Lena Meringdal, deck maker and distance skating athlete, talks about her skate brand, MelonenKacke Longboards. This interview covers her brand’s story, lineup, R&D and marketing strategy. Continue reading MelonenKacke: interview with Lena
The distance skating scene is a small insulated social world that includes all the main spheres and dynamics one sees in an oligarchic market polity. Continue reading The distance skating scene: a miniature market oligarchy
Is LDP a kind of skateboarding, or does it belong under the distance skating umbrella? In this post, I make an effort to define this sport. Continue reading The roots of LDP: distance sports or slalom?
In early 2021, while the covid-19 pandemic was still raging, and after many events had had to be canceled or postponed in the struggle against the spread of the disease, the IDSA decided to hold the Ultraskate event in Miami anyway. This decision can only be explained by weighing the interests involved against each other (of which public health interests are part). In this post I try to reappraise this conflict of interests to the best of my available resources. Continue reading Ultraskate 2021 amidst a pandemic

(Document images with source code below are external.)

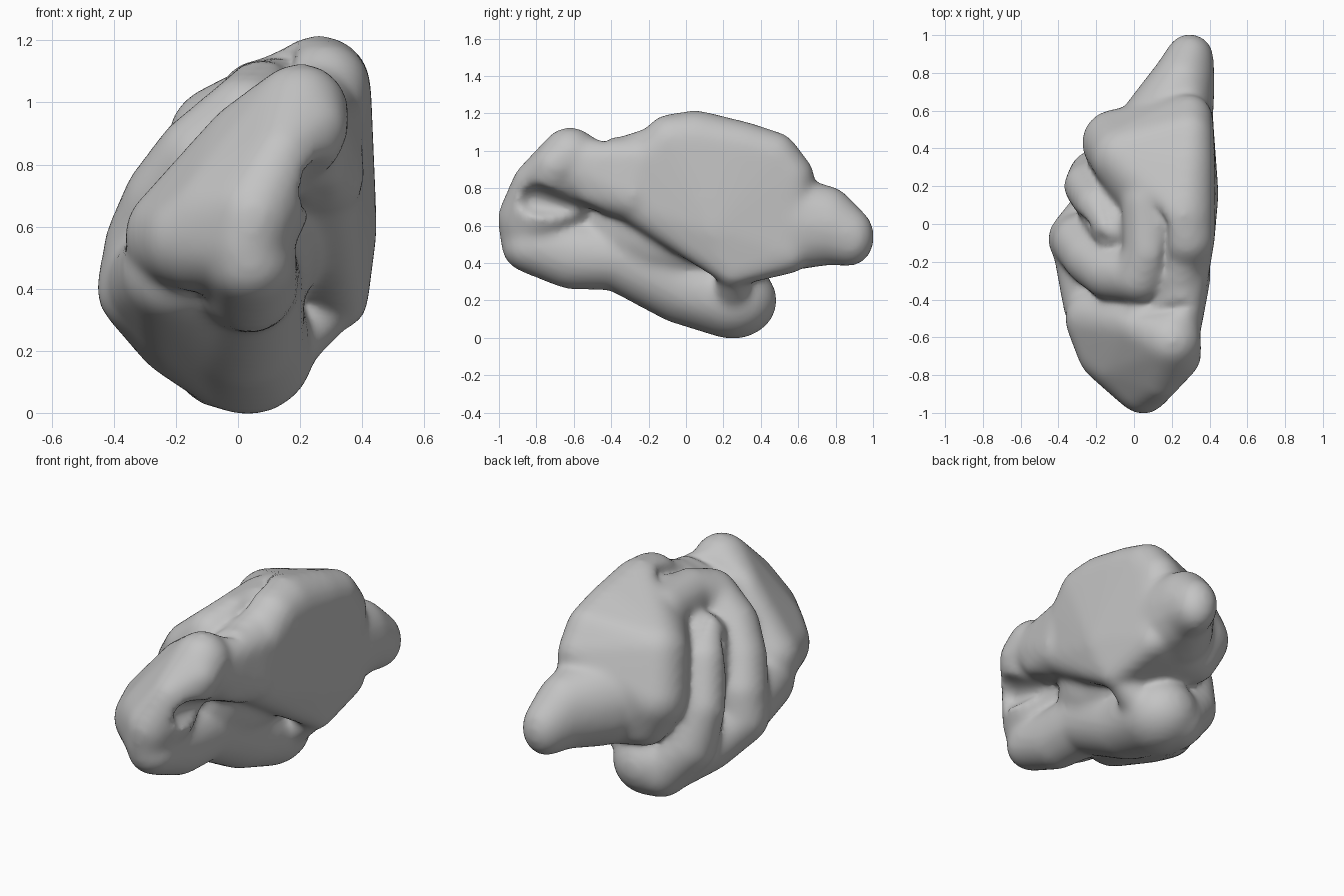
import bpy, bmesh
from mathutils import Matrix

cube = bpy.data.objects.get("Cube")
if cube:
    bpy.data.objects.remove(cube, do_unlink=True)


def hull(bm, blobs):
    """Add the convex skin around ellipsoids (x, y, z, rx[, ry, rz])."""
    cloud = bmesh.new()
    for b in blobs:
        radii = b[3:] if len(b) == 6 else (b[3],) * 3
        place = Matrix.Translation(b[:3]) @ Matrix.Diagonal((*radii, 1))
        bmesh.ops.create_icosphere(cloud, subdivisions=3, radius=1, matrix=place)
    skin = bmesh.new()
    for v in cloud.verts:
        skin.verts.new(v.co)
    cloud.free()
    bmesh.ops.convex_hull(skin, input=skin.verts[:])
    inside = [v for v in skin.verts if not v.link_faces]
    bmesh.ops.delete(skin, geom=inside, context='VERTS')
    bmesh.ops.recalc_face_normals(skin, faces=skin.faces[:])
    mesh = bpy.data.meshes.new("skin")
    skin.to_mesh(mesh)
    skin.free()
    bm.from_mesh(mesh)
    bpy.data.meshes.remove(mesh)


def fold(bm, path):
    """Sweep an ellipsoid along a path of blobs."""
    for pair in zip(path, path[1:]):
        hull(bm, pair)


def finish(name, bm):
    mesh = bpy.data.meshes.new(name)
    bm.to_mesh(mesh)
    bm.free()
    ob = bpy.data.objects.new(name, mesh)
    bpy.context.collection.objects.link(ob)
    return ob


def voxel(ob, size):
    mod = ob.modifiers.new("remesh", 'REMESH')
    mod.mode = 'VOXEL'
    mod.voxel_size = size


solid = bmesh.new()

# Rear body with a flat inner side
hull(solid, [
    (.26, .05, 1.05, .16), (.28, -.08, 1.05, .14), (.28, .3, 1.01, .14),
    (.29, .47, .97, .125), (.29, .56, .86, .12),
    (-.05, .35, .88, .17), (-.1, .43, .66, .17), (-.06, .45, .5, .12),
    (.34, .25, .35, .07), (.31, .55, .45, .1), (.32, .15, .58, .12),
    (.26, -.26, .73, .12), (.28, -.2, .95, .12)])
fold(solid, [(.31, .25, .34, .07), (.16, .25, .23, .1)])

# Rear tip, broad where it leaves the body
hull(solid, [
    (.17, .58, .61, .22, .15, .24), (.28, .5, .62, .13, .15, .25),
    (.26, .76, .6, .16, .15, .205)])
fold(solid, [(.26, .76, .6, .16, .15, .205), (.295, .88, .54, .12, .12, .15)])

# Front lobe
hull(solid, [
    (.2, -.62, .97, .15), (.24, -.7, .92, .11), (.14, -.82, .83, .1),
    (.05, -.84, .64, .14, .16, .15), (-.2, -.5, .57, .16), (-.13, -.67, .56, .165),
    (.03, -.54, .87, .13), (-.05, -.72, .62, .17), (.03, -.83, .54, .13, .16, .14)])

# Bridge from the front lobe to the rear body
hull(solid, [
    (.21, -.6, .93, .13), (.23, -.48, .8, .12), (.27, -.28, .76, .13),
    (.27, -.25, .95, .12)])

# Lower lobe, running from the front down to the base
fold(solid, [
    (.04, -.82, .49, .14, .16, .14), (.04, -.6, .44, .15, .2, .175),
    (.03, -.36, .43, .17, .18, .17), (.02, -.02, .28, .19, .2, .2),
    (.03, .25, .2, .21, .23, .2)])

# Outer lower flank
hull(solid, [
    (-.29, -.1, .41, .14), (-.2, -.42, .46, .17), (-.08, -.35, .43, .16),
    (-.2, -.1, .31, .14), (-.19, .07, .26, .14), (-.03, .03, .3, .2),
    (-.03, .23, .2, .18)])

# Inner core
hull(solid, [(0, -.05, .6, .28, .5, .34)])

# Outer folds, from rear to front
fold(solid, [
    (-.12, -.02, .87, .1), (-.19, .1, .78, .11), (-.25, .2, .55, .115),
    (-.2, .25, .33, .14), (-.05, .3, .17, .15)])
fold(solid, [
    (.07, .12, 1, .13), (.08, -.14, 1.0, .13), (.03, -.28, .95, .135),
    (-.12, -.26, .82, .14), (-.22, -.18, .68, .145), (-.28, -.1, .54, .145),
    (-.31, -.08, .4, .14), (-.19, .07, .26, .14)])
fold(solid, [(.25, -.08, 1.03, .12), (.24, -.36, .94, .12), (.2, -.6, .94, .12)])

body = finish("folded_body", solid)
voxel(body, .02)

# Cutters for the front hollow and the grooves between the folds
cut = bmesh.new()
fold(cut, [
    (.35, -.82, .73, .2, .12, .11), (.35, -.6, .68, .19, .1, .07),
    (.36, -.37, .62, .15, .04, .03)])
grooves = [
    (.025, [(-.08, -.16, 1.03), (-.25, .02, .83), (-.37, .09, .58)]),
    (.025, [(-.08, -.14, 1.02), (-.2, .23, .87), (-.3, .36, .6), (-.2, .46, .33)]),
    (.03, [(.05, .16, 1.17), (.17, 0, 1.15), (.16, -.25, 1.08)]),
    (.035, [(-.38, -.37, .63), (-.2, -.43, .86), (-.02, -.48, 1), (.3, -.43, 1.08)]),
]
for radius, path in grooves:
    fold(cut, [(*p, radius) for p in path])
cutter = finish("groove_cutter", cut)
cutter.hide_render = True
voxel(cutter, .012)

boolean = body.modifiers.new("grooves", 'BOOLEAN')
boolean.operation = 'DIFFERENCE'
boolean.solver = 'EXACT'
boolean.object = cutter
voxel(body, .018)
soften = body.modifiers.new("soften", 'SMOOTH')
soften.factor = .5
soften.iterations = 16
swell = body.modifiers.new("swell", 'DISPLACE')
swell.strength = .008
swell.mid_level = 0

# Bake the result and drop the cutter
bpy.context.view_layer.update()
graph = bpy.context.evaluated_depsgraph_get()
mesh = bpy.data.meshes.new_from_object(body.evaluated_get(graph))
body.modifiers.clear()
body.data = mesh
bpy.data.objects.remove(cutter, do_unlink=True)

# Plain grey finish
grey = bpy.data.materials.new("plain_grey")
grey.use_nodes = True
colour = (.55, .55, .55, 1)
grey.diffuse_color = colour
grey.node_tree.nodes["Principled BSDF"].inputs["Base Color"].default_value = colour
mesh.materials.clear()
mesh.materials.append(grey)
mesh.polygons.foreach_set("use_smooth", [True] * len(mesh.polygons))
mesh.update()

I don’t know where the problem starts. Is it the consumers who would buy, literally and figuratively, anything? Or is it rather the skate companies who would sell to the consumers anything, if they asked for it? It certainly is a vicious circle. Continue reading Why we’re stuck here: on the state of the skate industry
You are rightly frustrated with hearsay and anecdotal “evidence” distorting consumer preferences and pointing them to inferior products. Logic doesn’t seem to help and in fact the parties involved are inclined to prefer hearsay over logic. The perfect example of this is the Bennett Vector truck. Continue reading The case against Bennett Vector
I stumbled upon the following tweet-storm the other day. It’s just too relevant to what I see in the longboard community not to post: “We lie to ourselves all the time. In fact, our thinking processes evolved to help us lie to ourselves about the facts around us. Why? Because being accurate about the world around you was often less important than agreeing with the people around you.” Continue reading Brain bugs II
I stumbled upon two research papers that discuss the involvement of middle-aged males in skateboarding. They helped me get a better understanding of the conservatism of members of the community on various equipment-related topics. Continue reading Skateboarding and the ‘Tired Generation’
A short video survey of landmark skate spots and their significance for (rather: signification by) skateboarding by Vox. Continue reading Skateboarding and urban/industrial architecture
Disclosing affiliates and partnerships in the social media before posting promotions disguised as innocent suggestions is self-evident. Or so I thought. Continue reading Unethical practices in skateboard forums
“Safety regulations against skateboarding can impede commuters and threaten the idea of complete streets.”
I stumbled upon this interesting article and I reproduce here in its entirety, until somebody complains. It was published on Transfer Magazine. Continue reading Faster than walking, more flexible than biking: skateboarding as a real mobility mode
Skateboards with women’s names, trans women being unwelcome, discriminatory advertisements. Skateboarding is still a boys’ club, no doubt. Continue reading LDP is a boys’ club: sexism in the forums
It is my impression after all these years of following this community, that all this company cares about is milking the enthusiasts who would pay for any of their new shinny products and taking advantage of the ignorance of beginners. Here’s a couple of instances that illustrate this point. Continue reading You tripped up again, Dont Trip
Axle Axis Axle Offset Balance line Bennett Vector Bushings Carver Trucks Curfboard Dont Trip GBomb Hanger Width KP/PA angle Loaded Boards Major Arc Pivot Axis Rake Randal Trucks Riptide Roll center Sabre Trucks Skateboard deck SkateIDSA Speed Wobbles Surf-Rodz Tracker Trucks Turning Radius unfinished Wheelbase